Introduction to optimization
At its simplest, optimization is just the process of selecting the best choice from a set of possible options.
We can define best in many ways: it could be the option with the lowest cost, the quickest runtime or perhaps the lowest environmental impact. To keep things simple, we usually just refer to this definition of best as a cost to be minimized. If we wanted to maximize the cost instead (for example, if we wanted to maximize energy output from a solar cell), all we would need to do is multiply the cost by negative one and then minimize it.
Usually when we say we have an optimization problem, we mean we have a pretty complicated one, where lots of variables can interact in many ways to influence the final cost. We call a particular arrangement of the variables the configuration of the problem.
Because there are so many possible configurations to choose from, it is sometimes very difficult to identify the best solution, particularly when the problem space is very large.

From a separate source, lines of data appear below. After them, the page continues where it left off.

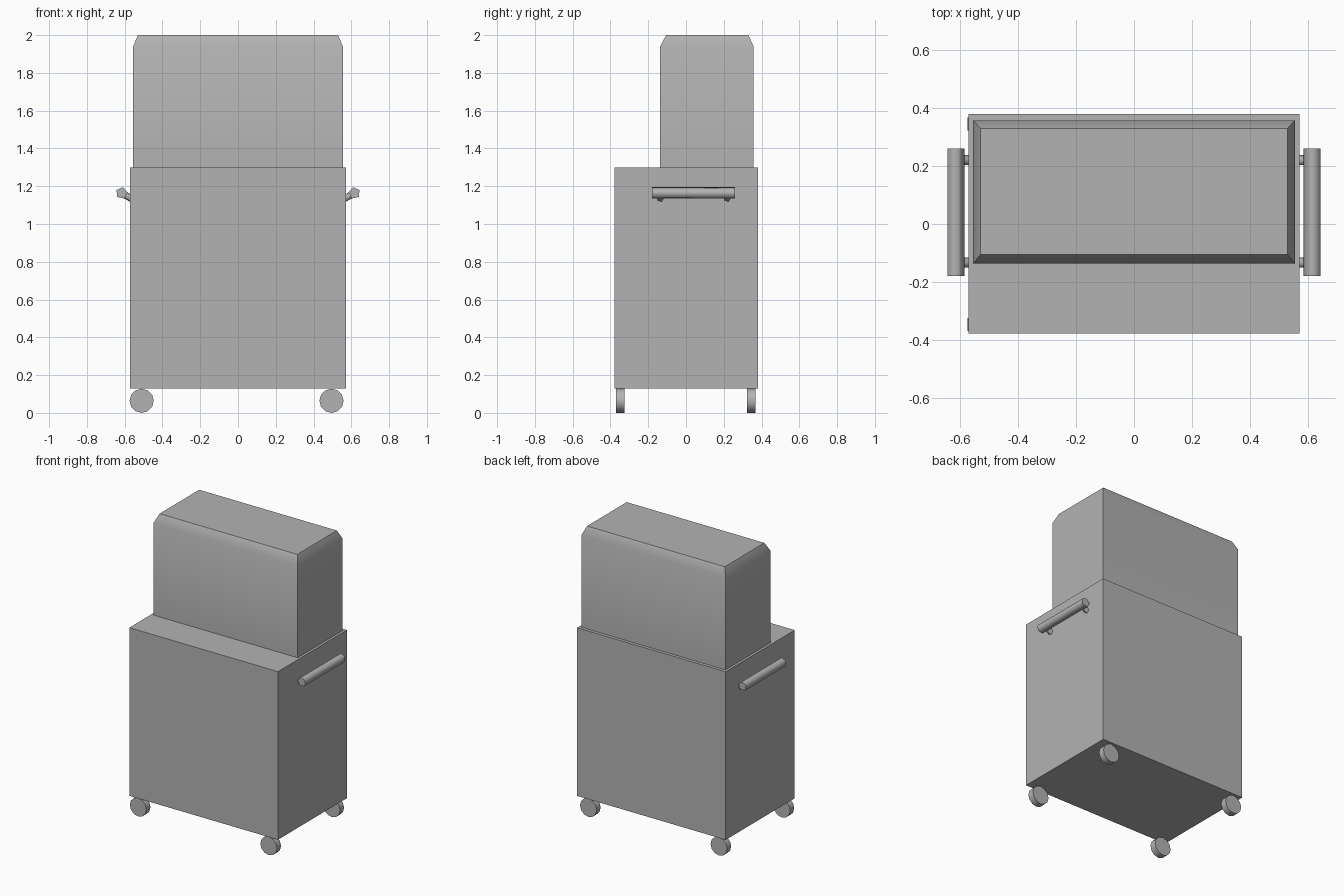
import bpy, bmesh
from math import radians, sin, cos, pi
from mathutils import Vector

if "Cube" in bpy.data.objects:
    bpy.data.objects.remove(bpy.data.objects["Cube"])

# Dark grey finish shared by every part
grey = bpy.data.materials.new("dark_grey")
grey.diffuse_color = (0.45, 0.45, 0.45, 1)
grey.use_nodes = True
grey.node_tree.nodes["Principled BSDF"].inputs["Base Color"].default_value = grey.diffuse_color


def loft(name, rings, smooth=None):
    """Closed solid skinned through rings of equal point count."""
    bm = bmesh.new()
    loops = [[bm.verts.new(p) for p in r] for r in rings]
    n = len(loops[0])
    for a, b in zip(loops, loops[1:]):
        for i in range(n):
            bm.faces.new((a[i], a[(i + 1) % n], b[(i + 1) % n], b[i]))
    bm.faces.new(loops[0])
    bm.faces.new(loops[-1])
    bmesh.ops.recalc_face_normals(bm, faces=bm.faces[:])
    me = bpy.data.meshes.new(name)
    bm.to_mesh(me)
    bm.free()
    me.materials.append(grey)
    ob = bpy.data.objects.new(name, me)
    bpy.context.collection.objects.link(ob)
    if smooth:
        bpy.ops.object.select_all(action='DESELECT')
        ob.select_set(True)
        bpy.context.view_layer.objects.active = ob
        bpy.ops.object.shade_smooth_by_angle(angle=radians(smooth))
    return ob


def rect(x, y0, y1, z):
    return [(-x, y0, z), (x, y0, z), (x, y1, z), (-x, y1, z)]


def rod(name, start, end, radius, sides, u, v, phase=0, smooth=80):
    """Prism between two points; u and v span its cross-section."""
    u, v = Vector(u), Vector(v)
    angles = [phase + 2 * pi * i / sides for i in range(sides)]
    ring = [radius * (cos(a) * u + sin(a) * v) for a in angles]
    return loft(name, [[Vector(p) + r for r in ring] for p in (start, end)], smooth)


# Cabinet and the hood with a bevelled top
loft("cabinet", [rect(0.572, -0.378, 0.38, 0.13), rect(0.572, -0.378, 0.38, 1.3)])
loft("hood", [rect(0.555, -0.137, 0.358, 1.3), rect(0.555, -0.137, 0.358, 1.94),
              rect(0.53, -0.105, 0.33, 2.0)], smooth=35)

# Wheels
for xname, x in (("left", -0.51), ("right", 0.495)):
    for yname, y0, y1 in (("front", -0.37, -0.325), ("back", 0.323, 0.367)):
        rod(f"{yname}_{xname}_wheel", (x, y0, 0.064), (x, y1, 0.064), 0.064, 12,
            (1, 0, 0), (0, 0, 1), smooth=35)

# Side handles: five-sided grip on two slanted posts
tilt = radians(30)
grip_x, grip_z = 0.616, 1.164
for side, s in (("left", -1), ("right", 1)):
    rod(f"{side}_handle_grip", (s * grip_x, -0.18, grip_z), (s * grip_x, 0.26, grip_z),
        0.0315, 5, (s, 0, 0), (0, 0, 1), phase=tilt)
    for where, y in (("front", -0.135), ("back", 0.219)):
        rod(f"{side}_handle_{where}_post",
            (s * (grip_x - 0.07 * cos(tilt)), y, grip_z - 0.07 * sin(tilt)),
            (s * grip_x, y, grip_z), 0.019, 5,
            (0, 1, 0), (-s * sin(tilt), 0, cos(tilt)))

It can be easy to get stuck in a local optimum. Some examples of local optima are shown on the graph below, as well as the global optimum - the lowest cost configuration our system can adopt.
The way the cost varies as a function of the system configuration gives us what we call the cost function - the line traced on our graph. The goal of our optimization is to find the minimum point on this cost function (or as close to the minimum point as possible, given a reasonable amount of time).
Let's illustrate this with an example: traffic minimization. The aim of this optimization task is to reduce congestion in a road system to reduce the amount of time users spend waiting in traffic.
Each configuration represents a different combination of routes assigned to the vehicles in the system. The cost is the overall traffic level (or congestion level), which is what we wish to minimize.
The graph above highlights some examples of different system configurations, each of which has a different cost value. We have visualized the cost here using color: the redder the road segment, the higher the traffic level and therefore the greater the cost. Conversely, greener road segments have fewer vehicles simultaneously occupying them and therefore lower traffic and cost values.